Task directions:
Among the records, which lines include "return"? List them.

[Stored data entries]
◆ ◆ ◆ ◆ ◆

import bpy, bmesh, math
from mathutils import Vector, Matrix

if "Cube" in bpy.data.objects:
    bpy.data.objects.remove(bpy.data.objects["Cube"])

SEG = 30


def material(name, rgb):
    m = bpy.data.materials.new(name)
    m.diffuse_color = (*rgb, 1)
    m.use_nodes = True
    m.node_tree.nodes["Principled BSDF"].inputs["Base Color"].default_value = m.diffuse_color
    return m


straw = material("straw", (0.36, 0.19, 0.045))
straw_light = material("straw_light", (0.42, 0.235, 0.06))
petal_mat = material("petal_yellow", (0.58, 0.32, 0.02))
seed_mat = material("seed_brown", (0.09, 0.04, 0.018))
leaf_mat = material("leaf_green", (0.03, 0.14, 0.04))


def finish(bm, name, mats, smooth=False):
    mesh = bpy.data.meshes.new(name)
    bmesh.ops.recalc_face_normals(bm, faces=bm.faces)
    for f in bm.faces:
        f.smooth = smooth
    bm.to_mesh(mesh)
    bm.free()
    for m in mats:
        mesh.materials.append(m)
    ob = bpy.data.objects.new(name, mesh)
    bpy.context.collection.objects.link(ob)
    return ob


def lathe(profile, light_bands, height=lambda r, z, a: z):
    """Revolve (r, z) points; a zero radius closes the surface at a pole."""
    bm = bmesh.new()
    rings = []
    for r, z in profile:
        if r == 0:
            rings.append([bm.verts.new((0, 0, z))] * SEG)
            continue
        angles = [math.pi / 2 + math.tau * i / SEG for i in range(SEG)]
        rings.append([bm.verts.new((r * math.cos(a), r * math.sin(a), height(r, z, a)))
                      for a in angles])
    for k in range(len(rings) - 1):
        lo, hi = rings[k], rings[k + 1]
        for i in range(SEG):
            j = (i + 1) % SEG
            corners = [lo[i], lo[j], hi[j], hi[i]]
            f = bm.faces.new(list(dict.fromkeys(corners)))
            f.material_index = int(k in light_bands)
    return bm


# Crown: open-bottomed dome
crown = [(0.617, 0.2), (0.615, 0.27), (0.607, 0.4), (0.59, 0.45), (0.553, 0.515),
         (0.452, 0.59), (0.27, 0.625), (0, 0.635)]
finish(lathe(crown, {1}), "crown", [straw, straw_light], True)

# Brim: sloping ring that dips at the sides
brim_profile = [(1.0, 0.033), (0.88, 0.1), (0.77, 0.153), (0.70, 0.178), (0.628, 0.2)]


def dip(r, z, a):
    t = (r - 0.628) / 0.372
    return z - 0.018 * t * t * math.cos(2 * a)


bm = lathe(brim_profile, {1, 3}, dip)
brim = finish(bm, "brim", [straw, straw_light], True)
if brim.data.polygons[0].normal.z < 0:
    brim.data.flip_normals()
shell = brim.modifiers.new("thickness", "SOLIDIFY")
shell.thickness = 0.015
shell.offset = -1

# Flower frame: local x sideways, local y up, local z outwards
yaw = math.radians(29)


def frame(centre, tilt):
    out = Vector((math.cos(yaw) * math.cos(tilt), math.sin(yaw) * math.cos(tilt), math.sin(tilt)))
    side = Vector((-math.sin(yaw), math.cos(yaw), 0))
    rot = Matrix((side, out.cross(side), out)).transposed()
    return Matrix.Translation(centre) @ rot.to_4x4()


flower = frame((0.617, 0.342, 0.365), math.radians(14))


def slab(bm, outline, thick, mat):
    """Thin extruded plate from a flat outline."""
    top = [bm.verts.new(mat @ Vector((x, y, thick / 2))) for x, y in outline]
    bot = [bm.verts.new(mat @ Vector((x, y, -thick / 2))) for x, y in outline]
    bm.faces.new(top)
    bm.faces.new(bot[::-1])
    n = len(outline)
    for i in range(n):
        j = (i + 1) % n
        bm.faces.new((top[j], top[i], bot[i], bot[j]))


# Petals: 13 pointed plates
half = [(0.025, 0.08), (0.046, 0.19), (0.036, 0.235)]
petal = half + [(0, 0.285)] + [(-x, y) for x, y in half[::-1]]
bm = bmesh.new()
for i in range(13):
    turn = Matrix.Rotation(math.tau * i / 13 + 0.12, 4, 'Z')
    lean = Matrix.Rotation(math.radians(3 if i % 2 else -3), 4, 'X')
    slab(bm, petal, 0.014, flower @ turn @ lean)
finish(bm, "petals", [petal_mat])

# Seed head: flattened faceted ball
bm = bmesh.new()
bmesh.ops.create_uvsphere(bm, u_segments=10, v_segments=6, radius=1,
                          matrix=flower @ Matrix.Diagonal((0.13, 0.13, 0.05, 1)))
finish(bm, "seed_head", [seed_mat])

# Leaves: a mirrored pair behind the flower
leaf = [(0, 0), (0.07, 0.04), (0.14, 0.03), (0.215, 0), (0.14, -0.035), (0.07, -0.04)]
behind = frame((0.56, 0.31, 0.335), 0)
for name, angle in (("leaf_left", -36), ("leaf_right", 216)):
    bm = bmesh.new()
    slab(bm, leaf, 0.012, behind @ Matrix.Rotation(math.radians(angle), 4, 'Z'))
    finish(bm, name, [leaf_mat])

◆ ◆ ◆ ◆ ◆

Answer for the task:
    return m
    return ob
    return bm
    return z - 0.018 * t * t * math.cos(2 * a)
    return Matrix.Translation(centre) @ rot.to_4x4()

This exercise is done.